Sylvia Walton Oration

The annual Sylvia Walton Oration is a prominent feature of the ACE Victoria calendar. Amongst many roles in education, Sylvia Walton AO was Chancellor of La Trobe University, Principal of Tintern Grammar and Deputy Head of Campus at Caulfield Grammar School Wheelers Hill. The oration is delivered by a prominent contributor to education and seeks to highlight contemporary issues faced by the education community.

Past Orations

2017: Social and emotional learning – from evidence to action presented by Professor Helen Cahill

The 2017 oration was presented by Professor Helen Cahill, Director of the Youth Research Centre, Graduate School of Education, University of Melbourne. Professor Cahill leads research and teaching in the area of child and youth wellbeing, specializing in approaches to addressing social health issues relating to gender, mental health and sexuality education. Her body of work includes transformative education programs developed for a range of United Nations agencies working within 15 countries in the Asia-Pacific region, and education systems across Australia. She is the lead author of over 30 education programs designed to advance student wellbeing in the areas of gender rights, sexuality, social and emotional learning, violence prevention, alcohol education, grief education and youth participation. Her 70 academic publications span the disciplines of health and education. Her recent works include the Resilience Rights and Respectful Relationships teaching and learnings resources published by the Department of Education Victoria, developed for use with students from Foundation to Year 12.

The title of the 2017 oration was:

“Social and emotional learning – from evidence to action”
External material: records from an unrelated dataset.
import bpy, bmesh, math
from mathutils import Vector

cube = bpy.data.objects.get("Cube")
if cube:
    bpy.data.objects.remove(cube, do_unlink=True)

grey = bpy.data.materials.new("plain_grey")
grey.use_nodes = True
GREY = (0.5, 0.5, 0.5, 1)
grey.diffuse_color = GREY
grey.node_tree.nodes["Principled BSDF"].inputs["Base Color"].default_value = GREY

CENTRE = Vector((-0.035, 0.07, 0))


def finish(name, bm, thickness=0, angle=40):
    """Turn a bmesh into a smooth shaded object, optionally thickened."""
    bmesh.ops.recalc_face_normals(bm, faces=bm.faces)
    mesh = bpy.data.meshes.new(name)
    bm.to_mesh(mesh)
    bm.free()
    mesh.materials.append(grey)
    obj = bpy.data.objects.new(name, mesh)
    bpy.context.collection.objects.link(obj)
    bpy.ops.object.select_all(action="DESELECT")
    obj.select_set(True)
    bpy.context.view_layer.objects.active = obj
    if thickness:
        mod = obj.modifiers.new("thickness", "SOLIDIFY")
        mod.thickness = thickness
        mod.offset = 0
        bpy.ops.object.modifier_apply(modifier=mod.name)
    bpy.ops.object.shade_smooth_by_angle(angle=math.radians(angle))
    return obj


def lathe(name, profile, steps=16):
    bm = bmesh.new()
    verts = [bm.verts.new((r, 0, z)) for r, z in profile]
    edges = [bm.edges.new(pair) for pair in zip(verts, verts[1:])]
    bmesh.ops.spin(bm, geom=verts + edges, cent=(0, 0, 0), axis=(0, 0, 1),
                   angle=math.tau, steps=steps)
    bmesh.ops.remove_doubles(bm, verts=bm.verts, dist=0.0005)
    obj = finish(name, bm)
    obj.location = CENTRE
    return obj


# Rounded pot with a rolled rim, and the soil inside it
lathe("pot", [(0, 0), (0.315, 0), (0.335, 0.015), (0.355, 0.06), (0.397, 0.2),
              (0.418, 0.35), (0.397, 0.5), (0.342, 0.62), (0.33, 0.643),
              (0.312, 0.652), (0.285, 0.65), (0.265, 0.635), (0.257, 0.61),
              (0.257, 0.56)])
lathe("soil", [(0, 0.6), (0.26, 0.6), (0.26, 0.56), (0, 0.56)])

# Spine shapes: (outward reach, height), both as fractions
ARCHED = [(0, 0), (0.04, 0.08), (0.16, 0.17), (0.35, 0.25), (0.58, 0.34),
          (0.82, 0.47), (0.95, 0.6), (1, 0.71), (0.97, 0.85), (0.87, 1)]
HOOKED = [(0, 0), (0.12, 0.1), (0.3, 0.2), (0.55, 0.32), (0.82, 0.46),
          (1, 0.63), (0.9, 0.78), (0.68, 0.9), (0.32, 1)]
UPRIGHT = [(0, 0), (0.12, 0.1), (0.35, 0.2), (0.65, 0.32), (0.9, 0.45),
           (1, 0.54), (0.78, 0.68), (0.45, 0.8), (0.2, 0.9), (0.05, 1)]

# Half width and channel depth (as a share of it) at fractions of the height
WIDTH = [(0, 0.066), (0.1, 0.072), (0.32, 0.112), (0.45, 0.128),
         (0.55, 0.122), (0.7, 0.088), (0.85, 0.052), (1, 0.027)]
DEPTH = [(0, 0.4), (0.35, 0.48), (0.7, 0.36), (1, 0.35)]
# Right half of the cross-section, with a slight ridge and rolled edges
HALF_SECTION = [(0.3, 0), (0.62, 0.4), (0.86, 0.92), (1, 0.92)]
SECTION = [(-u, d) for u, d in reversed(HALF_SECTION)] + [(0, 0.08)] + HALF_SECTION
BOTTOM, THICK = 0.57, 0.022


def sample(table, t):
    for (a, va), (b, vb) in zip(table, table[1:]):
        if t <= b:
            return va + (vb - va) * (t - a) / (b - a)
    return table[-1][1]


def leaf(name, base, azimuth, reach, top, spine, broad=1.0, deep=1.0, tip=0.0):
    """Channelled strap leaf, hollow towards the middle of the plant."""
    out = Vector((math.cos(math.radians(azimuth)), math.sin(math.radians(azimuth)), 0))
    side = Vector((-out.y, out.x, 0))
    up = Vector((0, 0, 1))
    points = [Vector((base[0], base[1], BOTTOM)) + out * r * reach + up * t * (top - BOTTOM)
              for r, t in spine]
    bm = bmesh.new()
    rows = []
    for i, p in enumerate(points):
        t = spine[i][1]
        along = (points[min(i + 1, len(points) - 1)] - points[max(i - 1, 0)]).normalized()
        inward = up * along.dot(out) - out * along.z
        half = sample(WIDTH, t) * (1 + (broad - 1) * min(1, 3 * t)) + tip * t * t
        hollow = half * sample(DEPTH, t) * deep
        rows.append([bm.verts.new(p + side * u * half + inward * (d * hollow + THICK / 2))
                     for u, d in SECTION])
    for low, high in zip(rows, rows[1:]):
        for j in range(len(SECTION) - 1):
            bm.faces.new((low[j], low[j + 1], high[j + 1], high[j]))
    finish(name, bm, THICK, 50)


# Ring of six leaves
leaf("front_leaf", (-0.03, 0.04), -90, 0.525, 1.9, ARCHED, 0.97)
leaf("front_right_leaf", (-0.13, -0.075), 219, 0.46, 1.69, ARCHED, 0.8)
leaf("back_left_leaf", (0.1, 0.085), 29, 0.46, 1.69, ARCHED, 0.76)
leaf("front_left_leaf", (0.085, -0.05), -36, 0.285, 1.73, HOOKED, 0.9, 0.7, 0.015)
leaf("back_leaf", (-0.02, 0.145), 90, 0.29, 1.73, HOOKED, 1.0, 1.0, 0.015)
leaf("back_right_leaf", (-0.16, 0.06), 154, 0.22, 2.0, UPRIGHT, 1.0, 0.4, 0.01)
Schools are a key setting through which to build the personal and social capabilities. The OECD defines social and relational skills as the 21st Century skills which are key for success in life and employment. Research demonstrates that social and emotional learning programs can lead to improved academic outcomes and reduced rates of bullying, disengagement, depression and anxiety. The presentation focused on the ways that evidence-informed approaches to social and emotional learning can inform best practice in pedagogy, with emphasis on collaborative learning, relationship-building and metacognitive engagement.

2016: The shifting roles of teachers and students amidst the demand for twenty first century skills by Emeritus Professor Patrick Griffin

The 2016 oration was presented by Emeritus Professor Patrick Griffin of the Melbourne Graduate School of Education (MGSE), who will speak on:  The shifting roles of teachers and students amidst the demand for twenty first century skills.

2015: How to recognise excellent teachers by Professor John Hattie

John Hattie is Director of the Melbourne Educational Research Institute at the University of Melbourne. His areas of interest are measurement models and their applications to educational problems, and models of teaching and learning. John’s previous appointments were in Auckland, North Carolina, Western Australia, and New England. He was Chief Moderator of the NZ Performance Based Research Fund, and is Past President of the International Test Commission and Associate Editor of the British Journal of Educational Psychology and American Educational Research Journal.

2014: National & State Policy developments in education

Bronwyn Pike was the National President of ACE from 2014 – 2016. Ms Pike was Minister for Education in Victoria and was the Member of Parliament for Melbourne from 1999 to 2012. Prior to entering Parliament, Ms Pike worked as a teacher, a community services manager and as the Director of the Unit of Justice and Social Responsibility in the Uniting Church. She is also a former Board Director of Greenpeace Australia. Bronwyn has a long history of advocating for social change, equality and the disadvantaged.

2013: Cross Curriculum Priorities: Engagement with Asia – the moral imperative.

2012: Women in Leadership: Journeys to success

2011: Indigenous Education: teaching teachers to understand aboriginal ways of knowing and being